What you will do:
Collect all lines from the records below that include the word "polygon".

____ Provided material

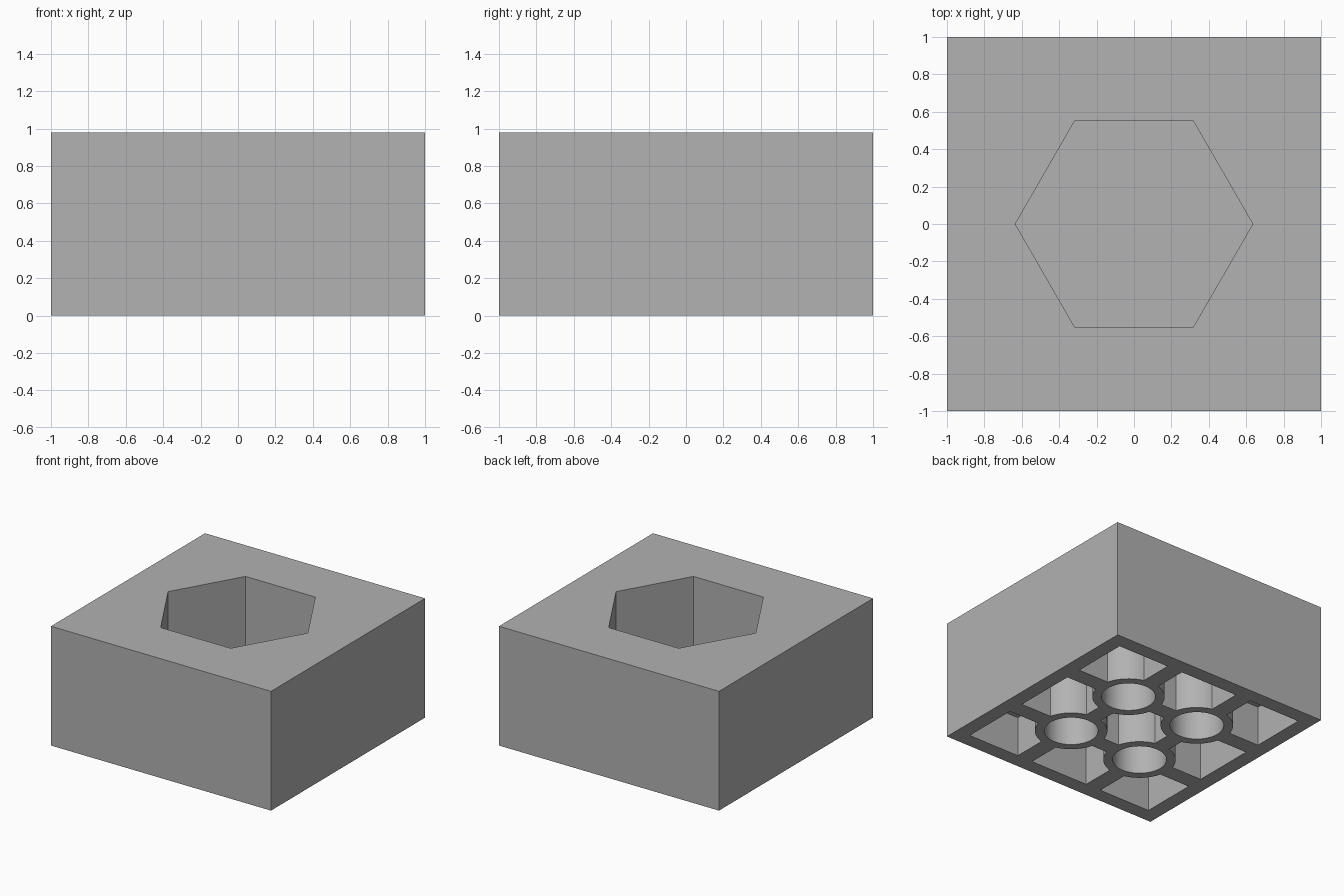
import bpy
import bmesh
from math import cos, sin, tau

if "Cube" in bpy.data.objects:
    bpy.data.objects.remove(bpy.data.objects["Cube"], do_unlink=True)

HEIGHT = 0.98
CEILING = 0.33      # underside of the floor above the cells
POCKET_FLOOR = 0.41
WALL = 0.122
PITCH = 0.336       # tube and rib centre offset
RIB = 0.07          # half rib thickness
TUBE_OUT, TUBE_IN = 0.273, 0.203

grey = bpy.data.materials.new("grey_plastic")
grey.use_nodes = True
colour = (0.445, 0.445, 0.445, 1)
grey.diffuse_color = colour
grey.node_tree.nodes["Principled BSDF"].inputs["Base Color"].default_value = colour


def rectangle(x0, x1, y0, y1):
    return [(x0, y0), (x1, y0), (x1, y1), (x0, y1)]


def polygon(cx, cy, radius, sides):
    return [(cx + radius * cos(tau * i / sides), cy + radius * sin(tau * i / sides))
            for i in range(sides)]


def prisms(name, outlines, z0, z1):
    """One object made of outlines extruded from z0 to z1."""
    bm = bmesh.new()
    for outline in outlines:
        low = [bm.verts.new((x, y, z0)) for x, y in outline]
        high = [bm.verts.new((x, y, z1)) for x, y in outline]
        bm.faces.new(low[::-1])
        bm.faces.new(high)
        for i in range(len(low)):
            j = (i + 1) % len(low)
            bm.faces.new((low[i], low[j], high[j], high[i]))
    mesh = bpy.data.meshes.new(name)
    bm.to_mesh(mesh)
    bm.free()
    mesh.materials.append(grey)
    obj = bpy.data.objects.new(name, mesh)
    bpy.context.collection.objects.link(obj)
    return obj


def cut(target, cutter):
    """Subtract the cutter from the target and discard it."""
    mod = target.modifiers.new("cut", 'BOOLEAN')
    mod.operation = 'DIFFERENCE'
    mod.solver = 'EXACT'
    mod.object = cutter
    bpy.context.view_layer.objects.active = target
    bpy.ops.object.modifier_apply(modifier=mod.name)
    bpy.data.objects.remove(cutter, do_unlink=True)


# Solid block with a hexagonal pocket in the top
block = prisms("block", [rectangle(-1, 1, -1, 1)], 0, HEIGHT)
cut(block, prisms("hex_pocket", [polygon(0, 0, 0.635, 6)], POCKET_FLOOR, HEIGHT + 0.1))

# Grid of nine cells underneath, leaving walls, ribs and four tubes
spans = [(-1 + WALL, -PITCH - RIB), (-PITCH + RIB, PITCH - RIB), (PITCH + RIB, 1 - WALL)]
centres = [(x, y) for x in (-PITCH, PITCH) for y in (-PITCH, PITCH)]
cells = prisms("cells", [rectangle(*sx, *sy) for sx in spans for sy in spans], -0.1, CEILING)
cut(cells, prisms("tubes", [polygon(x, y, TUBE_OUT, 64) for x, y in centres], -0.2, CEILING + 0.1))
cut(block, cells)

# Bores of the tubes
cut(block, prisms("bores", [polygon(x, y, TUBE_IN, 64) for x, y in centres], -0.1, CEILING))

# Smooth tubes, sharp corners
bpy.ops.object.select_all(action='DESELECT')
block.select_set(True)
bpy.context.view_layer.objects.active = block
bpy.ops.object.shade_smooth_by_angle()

________

Solved exercise:
def polygon(cx, cy, radius, sides):
cut(block, prisms("hex_pocket", [polygon(0, 0, 0.635, 6)], POCKET_FLOOR, HEIGHT + 0.1))
cut(cells, prisms("tubes", [polygon(x, y, TUBE_OUT, 64) for x, y in centres], -0.2, CEILING + 0.1))
cut(block, prisms("bores", [polygon(x, y, TUBE_IN, 64) for x, y in centres], -0.1, CEILING))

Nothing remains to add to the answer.